According to her, PI proponents propose that the joint vote can be called by the President of the Chamber of Deputies “or” by the President of the Senate when it should be the President “and” the President of the Senate.
“You appointed him president of the House or president of the Senate, so there was really that intention to diminish the power of the Senate, which goes against the spirit of the Constitution, which requires a bicameral configuration of the House and then the Senate,” Binay said.
(You appointed him President or President of the Senate, so there was really that intention to reduce the power of the Senate, which goes against the spirit of the Constitution that the configuration of the Chamber and the Senate must be bicameral.)
Oñate, however, stated that he did not participate in the creation of the signature forms.
“But you agreed to it. Did you agree to this arrangement, tama po ba (correct)?” Binay asked, to which the Pirma convener replied yes.
Dela Rosa insisted that it was very clear that Oñate only joined the PI to emasculate the Senate.
He also accused the group of deceiving the public after releasing an advertisement with proposed amendments to the 1987 Constitution, but the proposal in the PI calls for flexibility in the Senate.
“How deceptive can you be with that kind of approach?” asked Dela Rosa.

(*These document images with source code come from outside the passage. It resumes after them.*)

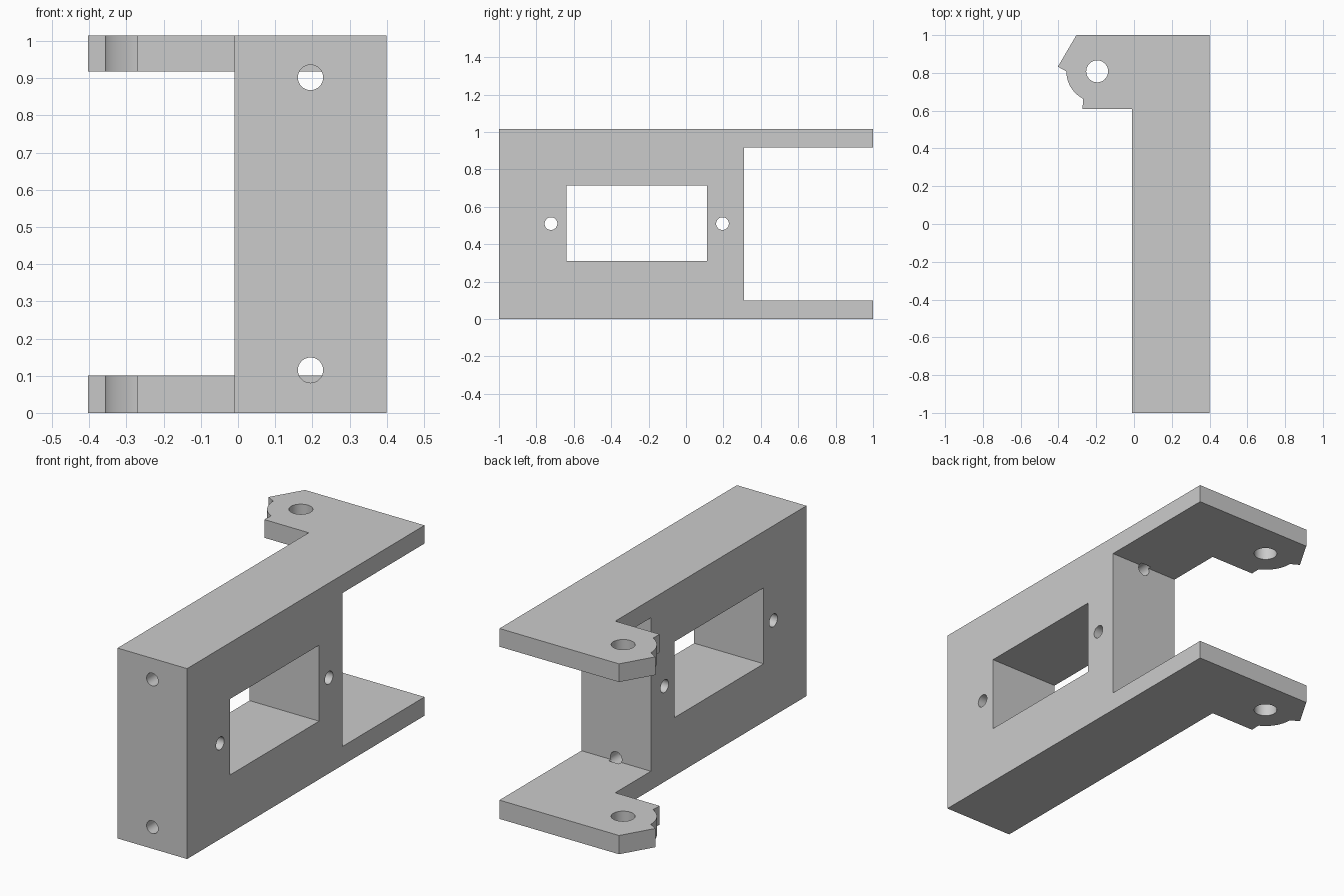
import bpy
import bmesh
import math
from mathutils import Matrix, Vector

if "Cube" in bpy.data.objects:
    bpy.data.objects.remove(bpy.data.objects["Cube"], do_unlink=True)

HEIGHT = 1.015
ARM = 0.1
PIVOT = Vector((-0.195, 0.808))

grey = bpy.data.materials.new("plain grey")
grey.use_nodes = True
grey.diffuse_color = (0.6, 0.6, 0.6, 1)
grey.node_tree.nodes["Principled BSDF"].inputs["Base Color"].default_value = (0.6, 0.6, 0.6, 1)


def finish(name, bm):
    bmesh.ops.recalc_face_normals(bm, faces=bm.faces)
    mesh = bpy.data.meshes.new(name)
    bm.to_mesh(mesh)
    bm.free()
    mesh.materials.append(grey)
    obj = bpy.data.objects.new(name, mesh)
    bpy.context.collection.objects.link(obj)
    return obj


def box(name, low, high):
    low, high = Vector(low), Vector(high)
    bm = bmesh.new()
    bmesh.ops.create_cube(bm, size=1, matrix=Matrix.Translation((low + high) / 2)
                          @ Matrix.Diagonal((*(high - low), 1)))
    return finish(name, bm)


def rod(name, centre, axis, radius, length):
    turn = Vector((0, 0, 1)).rotation_difference(Vector(axis)).to_matrix().to_4x4()
    bm = bmesh.new()
    bmesh.ops.create_cone(bm, cap_ends=True, segments=48, radius1=radius, radius2=radius,
                          depth=length, matrix=Matrix.Translation(centre) @ turn)
    return finish(name, bm)


# Bracket outline seen from above, with the rounded stop under the hinge lug
arc = [PIVOT + 0.163 * Vector((math.cos(a), math.sin(a)))
       for a in (math.radians(180 + 62.5 * i / 14) for i in range(15))]
outline = [(0.4, -1), (0.4, 1), (-0.305, 1), (-0.403, 0.833)]
outline += [tuple(p) for p in arc]
outline += [(-0.272, 0.61), (-0.01, 0.61), (-0.01, -1)]

bm = bmesh.new()
face = bm.faces.new([bm.verts.new((x, y, 0)) for x, y in outline])
top = bmesh.ops.extrude_face_region(bm, geom=[face])["geom"]
bmesh.ops.translate(bm, vec=(0, 0, HEIGHT),
                    verts=[v for v in top if isinstance(v, bmesh.types.BMVert)])
bracket = finish("servo_bracket", bm)

# Gap between the arms, window and holes
cutters = [
    box("arm_gap_cutter", (-0.6, 0.31, ARM), (0.6, 1.2, HEIGHT - ARM + 0.003)),
    box("window_cutter", (-0.2, -0.64, 0.31), (0.6, 0.112, 0.715)),
    rod("hinge_hole_cutter", (*PIVOT, 0.5), (0, 0, 1), 0.058, 2),
]
for y in (-0.722, 0.195):
    cutters.append(rod("side_hole_cutter", (0.2, y, 0.51), (1, 0, 0), 0.034, 1))
for z in (0.115, 0.902):
    cutters.append(rod("long_hole_cutter", (0.195, -0.35, z), (0, 1, 0), 0.034, 1.6))

# Limit the long holes to the block, so that they leave the arms whole
for cutter in cutters:
    if cutter.name.startswith("long_hole"):
        for v in cutter.data.vertices:
            v.co.y = min(v.co.y, 0.33)

bpy.ops.object.select_all(action="DESELECT")
bpy.context.view_layer.objects.active = bracket
bracket.select_set(True)
for cutter in cutters:
    cut = bracket.modifiers.new(cutter.name, "BOOLEAN")
    cut.operation = "DIFFERENCE"
    cut.solver = "EXACT"
    cut.object = cutter
    bpy.ops.object.modifier_apply(modifier=cut.name)
    bpy.data.objects.remove(cutter, do_unlink=True)

bpy.ops.object.shade_smooth_by_angle(angle=math.radians(25))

“We apologize, we understand your frustration, Senator Dela Rosa, but that was not our intention…” said Avisado.